Only the pictures are to be dropped; the rest of the data below is to be duplicated exactly.
==== MATERIAL SUPPLIED
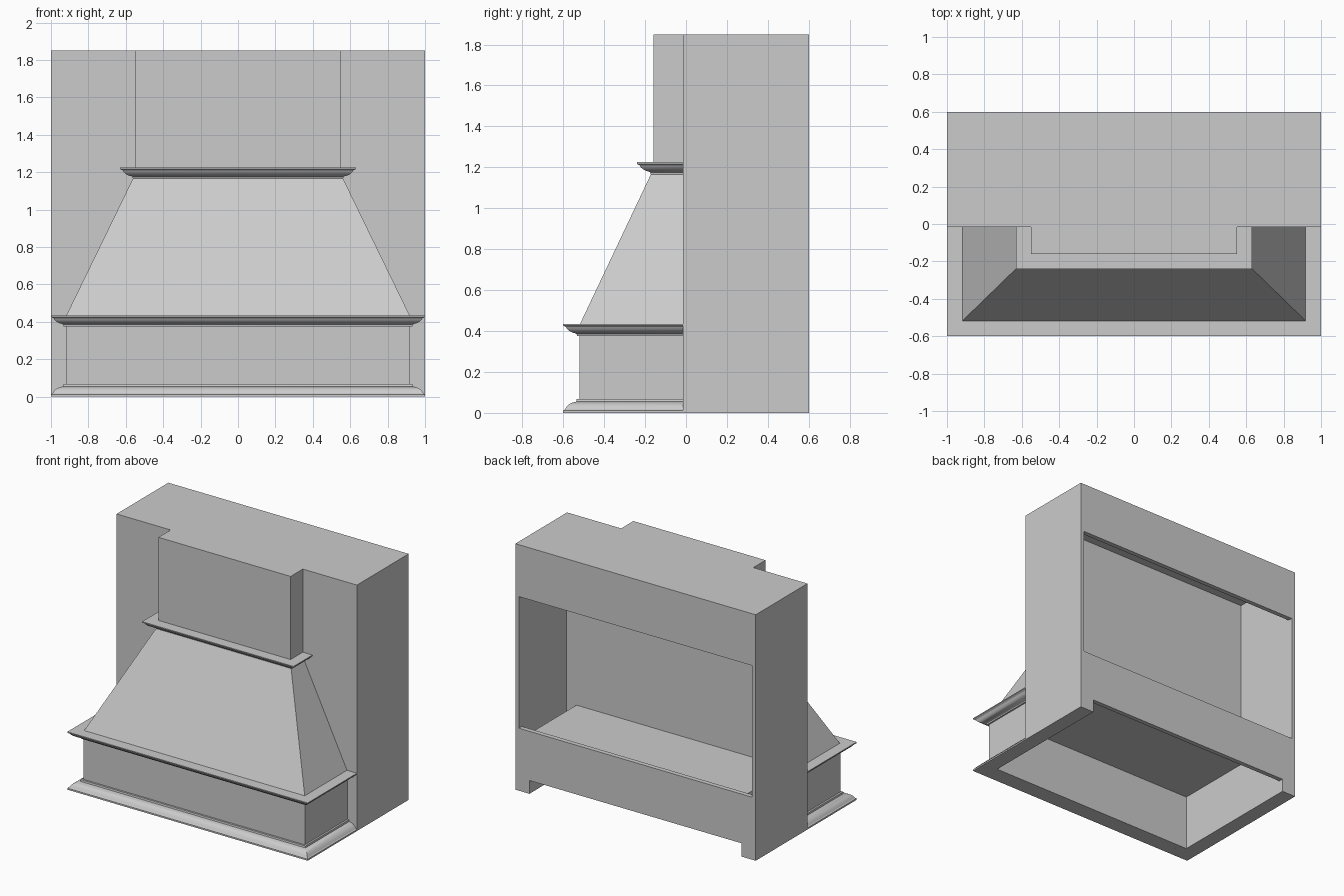
import bpy, bmesh, math

if "Cube" in bpy.data.objects:
    bpy.data.objects.remove(bpy.data.objects["Cube"])

grey = bpy.data.materials.new("warm_grey")
grey.diffuse_color = (0.6, 0.6, 0.6, 1)
grey.use_nodes = True
grey.node_tree.nodes["Principled BSDF"].inputs["Base Color"].default_value = grey.diffuse_color
FRONT = -0.015   # front plane of the cabinet


def finish(name, bm, smooth=False):
    bmesh.ops.remove_doubles(bm, verts=bm.verts, dist=1e-5)
    bmesh.ops.recalc_face_normals(bm, faces=bm.faces)
    me = bpy.data.meshes.new(name)
    bm.to_mesh(me)
    bm.free()
    me.materials.append(grey)
    ob = bpy.data.objects.new(name, me)
    bpy.context.collection.objects.link(ob)
    if smooth:
        bpy.ops.object.select_all(action='DESELECT')
        ob.select_set(True)
        bpy.context.view_layer.objects.active = ob
        bpy.ops.object.shade_smooth_by_angle(angle=math.radians(28))
    return ob


def carve(name, steps):
    """Join (True) or cut away (False) upright boxes in order, as one skin.
    Each box is (x0, x1, y0, y1, z0, z1)."""
    cuts = [sorted({v for _, b in steps for v in b[2 * a:2 * a + 2]}) for a in range(3)]

    def solid(i):
        if any(k < 0 or k >= len(c) - 1 for k, c in zip(i, cuts)):
            return False
        mid = [(c[k] + c[k + 1]) / 2 for k, c in zip(i, cuts)]
        state = False
        for add, b in steps:
            if all(b[2 * a] < mid[a] < b[2 * a + 1] for a in range(3)):
                state = add
        return state

    bm = bmesh.new()
    nx, ny, nz = (len(c) - 1 for c in cuts)
    for i in ((x, y, z) for x in range(nx) for y in range(ny) for z in range(nz)):
        if not solid(i):
            continue
        for a in range(3):
            for side in (0, 1):
                n = list(i)
                n[a] += 2 * side - 1
                if solid(n):
                    continue
                u, v = (a + 1) % 3, (a + 2) % 3
                quad = []
                for du, dv in ((0, 0), (1, 0), (1, 1), (0, 1)):
                    p = [0, 0, 0]
                    p[a] = cuts[a][i[a] + side]
                    p[u] = cuts[u][i[u] + du]
                    p[v] = cuts[v][i[v] + dv]
                    quad.append(bm.verts.new(p))
                bm.faces.new(quad if side else quad[::-1])
    return finish(name, bm)


def moulding(name, w, d, z, profile):
    """Sweep an (offset, height) profile round three sides with mitred corners."""
    bm = bmesh.new()
    rings = []
    for sx, front in ((-1, 0), (-1, 1), (1, 1), (1, 0)):
        rings.append([bm.verts.new((sx * (w + o), -(d + o) if front else FRONT, z + h))
                      for o, h in profile])
    n = len(profile)
    for r, s in zip(rings, rings[1:]):
        for k in range(n):
            bm.faces.new((r[k], r[(k + 1) % n], s[(k + 1) % n], s[k]))
    bm.faces.new(rings[0])
    bm.faces.new(rings[-1][::-1])
    return finish(name, bm, True)


# Cabinet and chimney: hollow box, back opening, open underside
carve("cabinet", [
    (True, (-1, 1, FRONT, 0.6, 0, 1.85)),
    (True, (-0.55, 0.55, -0.16, FRONT, 1.2, 1.85)),
    (False, (-0.97, 0.97, 0.035, 0.565, 0.1, 1.815)),
    (False, (-0.97, 0.97, 0.565, 0.6, 0.47, 1.46)),
    (False, (-0.883, 0.883, FRONT, 0.6, 0, 0.1)),
    (False, (-0.883, 0.883, FRONT, 0.035, 0.1, 0.425)),
])

# Straight apron of the hood, open at the bottom and back
carve("hood_apron", [
    (True, (-0.92, 0.92, -0.52, FRONT, 0, 0.43)),
    (False, (-0.883, 0.883, -0.47, FRONT, 0, 0.425)),
])

# Liner closing the cavity inside the cabinet
carve("cavity_liner", [
    (True, (-0.887, 0.887, 0.03, 0.565, 0.1, 0.45)),
    (False, (-0.883, 0.883, 0.03, 0.565, 0.1, 0.425)),
])

# Sloped hood
bm = bmesh.new()
low, high = ([bm.verts.new(p) for p in ((-w, FRONT, z), (-w, -d, z), (w, -d, z), (w, FRONT, z))]
             for w, d, z in ((0.92, 0.52, 0.43), (0.555, 0.165, 1.18)))
for k in range(4):
    bm.faces.new((low[k], low[(k + 1) % 4], high[(k + 1) % 4], high[k]))
bm.faces.new(low)
bm.faces.new(high)
finish("sloped_hood", bm)

# Crown mouldings, and the base moulding with the same shape turned over
crown = [(-0.02, 0), (0.012, 0), (0.014, 0.01), (0.022, 0.014), (0.036, 0.018),
         (0.050, 0.025), (0.060, 0.034), (0.066, 0.044), (0.08, 0.052),
         (0.08, 0.06), (-0.02, 0.06)]
base = [(-0.02, 0), (0.08, 0), (0.08, 0.012), (0.072, 0.016), (0.064, 0.030),
        (0.052, 0.042), (0.036, 0.050), (0.016, 0.055), (0.014, 0.068), (-0.02, 0.068)]
moulding("upper_crown_moulding", 0.55, 0.16, 1.165, crown)
moulding("lower_crown_moulding", 0.92, 0.52, 0.375, crown)
moulding("base_moulding", 0.92, 0.52, 0, base)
========
_ANSWER TO THE EXERCISE:_
import bpy, bmesh, math

if "Cube" in bpy.data.objects:
    bpy.data.objects.remove(bpy.data.objects["Cube"])

grey = bpy.data.materials.new("warm_grey")
grey.diffuse_color = (0.6, 0.6, 0.6, 1)
grey.use_nodes = True
grey.node_tree.nodes["Principled BSDF"].inputs["Base Color"].default_value = grey.diffuse_color
FRONT = -0.015   # front plane of the cabinet


def finish(name, bm, smooth=False):
    bmesh.ops.remove_doubles(bm, verts=bm.verts, dist=1e-5)
    bmesh.ops.recalc_face_normals(bm, faces=bm.faces)
    me = bpy.data.meshes.new(name)
    bm.to_mesh(me)
    bm.free()
    me.materials.append(grey)
    ob = bpy.data.objects.new(name, me)
    bpy.context.collection.objects.link(ob)
    if smooth:
        bpy.ops.object.select_all(action='DESELECT')
        ob.select_set(True)
        bpy.context.view_layer.objects.active = ob
        bpy.ops.object.shade_smooth_by_angle(angle=math.radians(28))
    return ob


def carve(name, steps):
    """Join (True) or cut away (False) upright boxes in order, as one skin.
    Each box is (x0, x1, y0, y1, z0, z1)."""
    cuts = [sorted({v for _, b in steps for v in b[2 * a:2 * a + 2]}) for a in range(3)]

    def solid(i):
        if any(k < 0 or k >= len(c) - 1 for k, c in zip(i, cuts)):
            return False
        mid = [(c[k] + c[k + 1]) / 2 for k, c in zip(i, cuts)]
        state = False
        for add, b in steps:
            if all(b[2 * a] < mid[a] < b[2 * a + 1] for a in range(3)):
                state = add
        return state

    bm = bmesh.new()
    nx, ny, nz = (len(c) - 1 for c in cuts)
    for i in ((x, y, z) for x in range(nx) for y in range(ny) for z in range(nz)):
        if not solid(i):
            continue
        for a in range(3):
            for side in (0, 1):
                n = list(i)
                n[a] += 2 * side - 1
                if solid(n):
                    continue
                u, v = (a + 1) % 3, (a + 2) % 3
                quad = []
                for du, dv in ((0, 0), (1, 0), (1, 1), (0, 1)):
                    p = [0, 0, 0]
                    p[a] = cuts[a][i[a] + side]
                    p[u] = cuts[u][i[u] + du]
                    p[v] = cuts[v][i[v] + dv]
                    quad.append(bm.verts.new(p))
                bm.faces.new(quad if side else quad[::-1])
    return finish(name, bm)


def moulding(name, w, d, z, profile):
    """Sweep an (offset, height) profile round three sides with mitred corners."""
    bm = bmesh.new()
    rings = []
    for sx, front in ((-1, 0), (-1, 1), (1, 1), (1, 0)):
        rings.append([bm.verts.new((sx * (w + o), -(d + o) if front else FRONT, z + h))
                      for o, h in profile])
    n = len(profile)
    for r, s in zip(rings, rings[1:]):
        for k in range(n):
            bm.faces.new((r[k], r[(k + 1) % n], s[(k + 1) % n], s[k]))
    bm.faces.new(rings[0])
    bm.faces.new(rings[-1][::-1])
    return finish(name, bm, True)


# Cabinet and chimney: hollow box, back opening, open underside
carve("cabinet", [
    (True, (-1, 1, FRONT, 0.6, 0, 1.85)),
    (True, (-0.55, 0.55, -0.16, FRONT, 1.2, 1.85)),
    (False, (-0.97, 0.97, 0.035, 0.565, 0.1, 1.815)),
    (False, (-0.97, 0.97, 0.565, 0.6, 0.47, 1.46)),
    (False, (-0.883, 0.883, FRONT, 0.6, 0, 0.1)),
    (False, (-0.883, 0.883, FRONT, 0.035, 0.1, 0.425)),
])

# Straight apron of the hood, open at the bottom and back
carve("hood_apron", [
    (True, (-0.92, 0.92, -0.52, FRONT, 0, 0.43)),
    (False, (-0.883, 0.883, -0.47, FRONT, 0, 0.425)),
])

# Liner closing the cavity inside the cabinet
carve("cavity_liner", [
    (True, (-0.887, 0.887, 0.03, 0.565, 0.1, 0.45)),
    (False, (-0.883, 0.883, 0.03, 0.565, 0.1, 0.425)),
])

# Sloped hood
bm = bmesh.new()
low, high = ([bm.verts.new(p) for p in ((-w, FRONT, z), (-w, -d, z), (w, -d, z), (w, FRONT, z))]
             for w, d, z in ((0.92, 0.52, 0.43), (0.555, 0.165, 1.18)))
for k in range(4):
    bm.faces.new((low[k], low[(k + 1) % 4], high[(k + 1) % 4], high[k]))
bm.faces.new(low)
bm.faces.new(high)
finish("sloped_hood", bm)

# Crown mouldings, and the base moulding with the same shape turned over
crown = [(-0.02, 0), (0.012, 0), (0.014, 0.01), (0.022, 0.014), (0.036, 0.018),
         (0.050, 0.025), (0.060, 0.034), (0.066, 0.044), (0.08, 0.052),
         (0.08, 0.06), (-0.02, 0.06)]
base = [(-0.02, 0), (0.08, 0), (0.08, 0.012), (0.072, 0.016), (0.064, 0.030),
        (0.052, 0.042), (0.036, 0.050), (0.016, 0.055), (0.014, 0.068), (-0.02, 0.068)]
moulding("upper_crown_moulding", 0.55, 0.16, 1.165, crown)
moulding("lower_crown_moulding", 0.92, 0.52, 0.375, crown)
moulding("base_moulding", 0.92, 0.52, 0, base)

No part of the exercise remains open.